Chinese solar equipment maker Suntech Power Holdings today reported a loss of $174.9 million despite a 95 percent increase in revenue to $625.1 million in the second quarter of 2010. Still, the company says demand for its products is way up, boding well for the future.

It attributed the loss it incurred to reorganization costs and write-downs. And, for the most part, the results exceeded analysts’ forecasts.

Suntech was hit hard by the economic downturn, but now sales are finally rebounding. Shipments of solar cells and modules for the quarter were three times higher than they were a year ago. The demand motivated the company to raise its expectations by 200 megawatts, to 1.5 gigawatts shipped for 2010. Meeting this demand is anticipated to cost $300 – $350 million.

Suntech is one of the Chinese solar companies predicted to give American companies in the industry — like First Solar and SunPower — a run for their money. While it has seen a major spike in demand in Europe, its business is also growing in the U.S. According to the Wall Street Journal, the company predicts its sales in the U.S. alone to triple over the next year.

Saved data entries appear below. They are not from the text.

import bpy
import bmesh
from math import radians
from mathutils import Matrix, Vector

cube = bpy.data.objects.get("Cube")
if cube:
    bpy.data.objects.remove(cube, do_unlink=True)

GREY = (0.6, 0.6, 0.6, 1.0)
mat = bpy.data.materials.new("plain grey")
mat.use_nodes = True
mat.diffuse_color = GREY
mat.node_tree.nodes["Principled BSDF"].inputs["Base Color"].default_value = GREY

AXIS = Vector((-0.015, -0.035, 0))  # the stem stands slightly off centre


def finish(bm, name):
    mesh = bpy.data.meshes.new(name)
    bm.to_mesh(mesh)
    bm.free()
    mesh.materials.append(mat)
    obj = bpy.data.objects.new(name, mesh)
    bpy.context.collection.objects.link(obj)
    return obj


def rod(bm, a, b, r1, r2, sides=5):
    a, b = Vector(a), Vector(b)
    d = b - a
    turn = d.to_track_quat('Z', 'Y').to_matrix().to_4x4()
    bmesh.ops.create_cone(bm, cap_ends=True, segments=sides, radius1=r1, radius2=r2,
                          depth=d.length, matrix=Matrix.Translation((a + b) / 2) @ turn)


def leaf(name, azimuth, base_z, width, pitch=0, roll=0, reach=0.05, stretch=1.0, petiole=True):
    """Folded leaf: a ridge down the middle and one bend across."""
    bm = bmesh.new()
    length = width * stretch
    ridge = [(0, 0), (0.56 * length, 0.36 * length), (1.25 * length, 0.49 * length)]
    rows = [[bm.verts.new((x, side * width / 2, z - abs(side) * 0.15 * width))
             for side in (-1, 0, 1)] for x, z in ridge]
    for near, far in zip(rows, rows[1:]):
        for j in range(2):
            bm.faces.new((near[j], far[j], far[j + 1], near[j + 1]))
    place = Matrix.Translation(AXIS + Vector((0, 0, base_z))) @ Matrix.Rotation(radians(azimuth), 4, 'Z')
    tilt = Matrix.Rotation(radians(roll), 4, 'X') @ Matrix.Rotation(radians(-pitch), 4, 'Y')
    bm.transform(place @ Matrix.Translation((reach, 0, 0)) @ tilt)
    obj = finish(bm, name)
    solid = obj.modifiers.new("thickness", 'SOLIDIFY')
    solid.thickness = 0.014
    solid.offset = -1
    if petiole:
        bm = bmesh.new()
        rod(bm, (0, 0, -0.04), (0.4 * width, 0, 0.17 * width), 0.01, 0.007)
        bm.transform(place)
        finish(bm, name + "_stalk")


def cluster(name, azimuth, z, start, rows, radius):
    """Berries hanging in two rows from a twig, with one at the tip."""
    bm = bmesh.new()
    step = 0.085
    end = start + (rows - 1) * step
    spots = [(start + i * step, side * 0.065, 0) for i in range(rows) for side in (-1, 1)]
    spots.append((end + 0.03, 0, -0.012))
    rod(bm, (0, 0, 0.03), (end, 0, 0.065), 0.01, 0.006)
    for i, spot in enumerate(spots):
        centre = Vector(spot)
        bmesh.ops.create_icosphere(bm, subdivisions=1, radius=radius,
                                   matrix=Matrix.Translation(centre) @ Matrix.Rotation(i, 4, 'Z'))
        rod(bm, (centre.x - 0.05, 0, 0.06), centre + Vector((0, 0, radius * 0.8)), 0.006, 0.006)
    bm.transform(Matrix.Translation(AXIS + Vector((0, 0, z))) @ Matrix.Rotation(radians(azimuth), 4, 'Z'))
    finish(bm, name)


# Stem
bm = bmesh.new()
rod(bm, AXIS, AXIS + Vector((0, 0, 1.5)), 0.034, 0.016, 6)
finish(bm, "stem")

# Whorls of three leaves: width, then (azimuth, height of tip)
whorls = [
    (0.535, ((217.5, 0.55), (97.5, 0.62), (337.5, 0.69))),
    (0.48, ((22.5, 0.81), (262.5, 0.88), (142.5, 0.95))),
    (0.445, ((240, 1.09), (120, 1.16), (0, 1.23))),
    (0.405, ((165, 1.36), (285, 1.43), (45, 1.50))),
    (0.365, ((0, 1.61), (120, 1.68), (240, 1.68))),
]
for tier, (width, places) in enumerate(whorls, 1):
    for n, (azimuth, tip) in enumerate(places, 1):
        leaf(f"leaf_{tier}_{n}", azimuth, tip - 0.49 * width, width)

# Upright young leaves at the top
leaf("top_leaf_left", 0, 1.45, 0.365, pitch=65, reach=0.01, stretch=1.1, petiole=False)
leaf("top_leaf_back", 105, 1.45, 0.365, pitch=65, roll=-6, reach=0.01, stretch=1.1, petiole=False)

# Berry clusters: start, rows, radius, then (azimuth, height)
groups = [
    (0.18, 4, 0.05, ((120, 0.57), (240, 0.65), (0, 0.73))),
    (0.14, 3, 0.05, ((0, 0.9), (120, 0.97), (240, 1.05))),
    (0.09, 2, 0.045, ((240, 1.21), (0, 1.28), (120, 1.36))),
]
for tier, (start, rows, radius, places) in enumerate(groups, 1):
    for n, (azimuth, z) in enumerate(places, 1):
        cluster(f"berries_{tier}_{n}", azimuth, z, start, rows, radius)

Suntech says it already has plans to expand its shipments in North America via its network of equipment dealers. In China alone, the company has the potential to win contracts for up to 13 solar farms, as part of the country’s ambitious solar development roadmap.

In addition to being a major player in China’s solar ascent, Suntech exemplifies another big trend in the industry: the shift away from thin-film solar technology. Earlier this year, Applied Materials scrapped its thin-film solar equipment business and 500 jobs along with it. Suntech has also axed its thin-film manufacturing plans in order to pour all of its resources into silicon solar cells — accounting for a $55 million write-down.

Based in Jiangsu, Suntech previously raised $102 million from Jiangsu Shunda Semiconductor Development.